- **Records for this exercise**
※ ※ ※
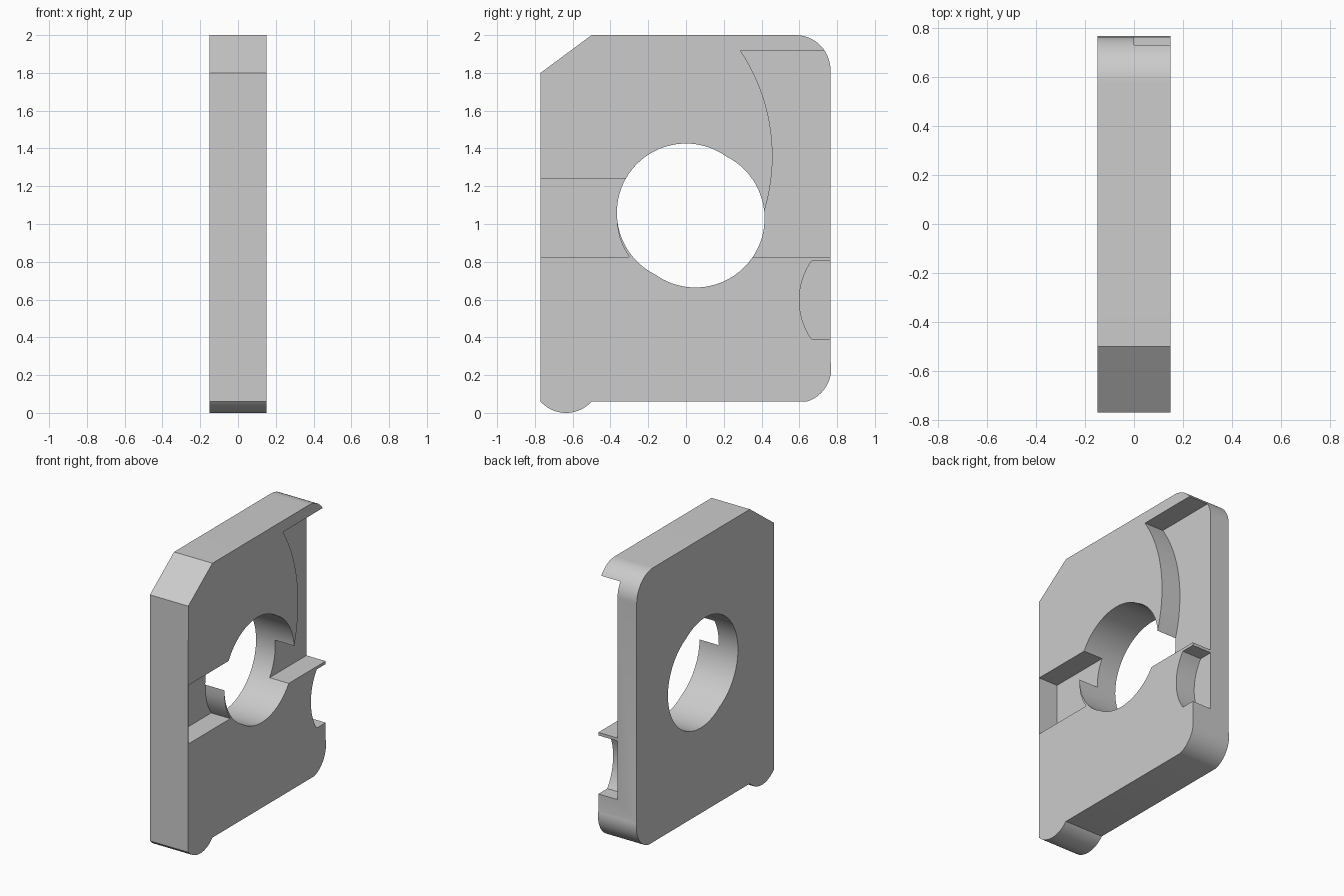
import bpy, bmesh
from math import sin, cos, radians, atan2, hypot, pi

if "Cube" in bpy.data.objects:
    bpy.data.objects.remove(bpy.data.objects["Cube"])


def arc(cy, cz, r, a0, a1, n=24):
    """Points on an arc in the y-z plane, angles in degrees."""
    return [(cy + r * cos(radians(a0 + (a1 - a0) * i / n)),
             cz + r * sin(radians(a0 + (a1 - a0) * i / n))) for i in range(n + 1)]


def prism(name, pts, x0, x1):
    """Extrude a y-z outline along x."""
    bm = bmesh.new()
    face = bm.faces.new([bm.verts.new((x0, y, z)) for y, z in pts])
    ext = bmesh.ops.extrude_face_region(bm, geom=[face])
    verts = [v for v in ext["geom"] if isinstance(v, bmesh.types.BMVert)]
    bmesh.ops.translate(bm, verts=verts, vec=(x1 - x0, 0, 0))
    bmesh.ops.recalc_face_normals(bm, faces=bm.faces)
    me = bpy.data.meshes.new(name)
    bm.to_mesh(me)
    bm.free()
    ob = bpy.data.objects.new(name, me)
    bpy.context.collection.objects.link(ob)
    return ob


# Plate outline: chamfered corner, rounded corners and small foot
outline = ([(-0.77, 1.8), (-0.5, 2.0)]
           + arc(0.58, 1.815, 0.185, 90, 0)
           + arc(0.586, 0.235, 0.183, 12, -73)
           + arc(-0.635, 0.182, 0.182, -42, -138))
plate = prism("plate", outline, -0.15, 0.15)

# Central hole: outline of two overlapping circles
ca, cb, r = (0.0, 1.06), (0.05, 1.03), 0.366
dy, dz = cb[0] - ca[0], cb[1] - ca[1]
axis = atan2(dz, dy) * 180 / pi
d = hypot(dy, dz)
half = 90 - atan2(d / 2, r) * 180 / pi
hole = (arc(*ca, r, axis + half, axis + 360 - half, 48)
        + arc(*cb, r, axis - 180 + half, axis + 180 - half, 48)[1:-1])

# Half-depth recesses in the +x face
upper_recess = ([(0.9, 1.92), (0.9, 0.825), (0.2, 0.825), (0.3, 1.05)]
                + arc(-0.545, 1.36, 1.003, -18, 33.9))
side_notch = [(0.9, 0.39), (0.9, 0.804)] + arc(0.962, 0.597, 0.362, 145.1, 214.9)
left_slot = [(-0.767, 0.825), (-0.767, 1.24), (-0.2, 1.24), (-0.25, 1.06),
             (-0.366, 1.05), (-0.364, 0.99), (-0.352, 0.93), (-0.33, 0.875), (-0.30, 0.825)]

cutters = [prism("hole_cutter", hole, -0.3, 0.3)]
for name, pts in (("upper_recess_cutter", upper_recess),
                  ("side_notch_cutter", side_notch),
                  ("left_slot_cutter", left_slot)):
    cutters.append(prism(name, pts, 0.0, 0.3))

bpy.context.view_layer.objects.active = plate
for c in cutters:
    c.hide_render = True
    mod = plate.modifiers.new(c.name, 'BOOLEAN')
    mod.operation = 'DIFFERENCE'
    mod.solver = 'EXACT'
    mod.object = c
    bpy.ops.object.modifier_apply(modifier=mod.name)
for c in cutters:
    bpy.data.objects.remove(c)

# Smooth arcs, sharp edges
bpy.ops.object.select_all(action='DESELECT')
plate.select_set(True)
bpy.ops.object.shade_smooth_by_angle(angle=radians(20))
※ ※ ※
- **Exercise goal**
From the records above, repeat exactly the lines from the one with "0.182, -42, -138))" through the one with "d = hypot(dy, dz)", both included.

- **Solution to the exercise**
           + arc(-0.635, 0.182, 0.182, -42, -138))
plate = prism("plate", outline, -0.15, 0.15)

# Central hole: outline of two overlapping circles
ca, cb, r = (0.0, 1.06), (0.05, 1.03), 0.366
dy, dz = cb[0] - ca[0], cb[1] - ca[1]
axis = atan2(dz, dy) * 180 / pi
d = hypot(dy, dz)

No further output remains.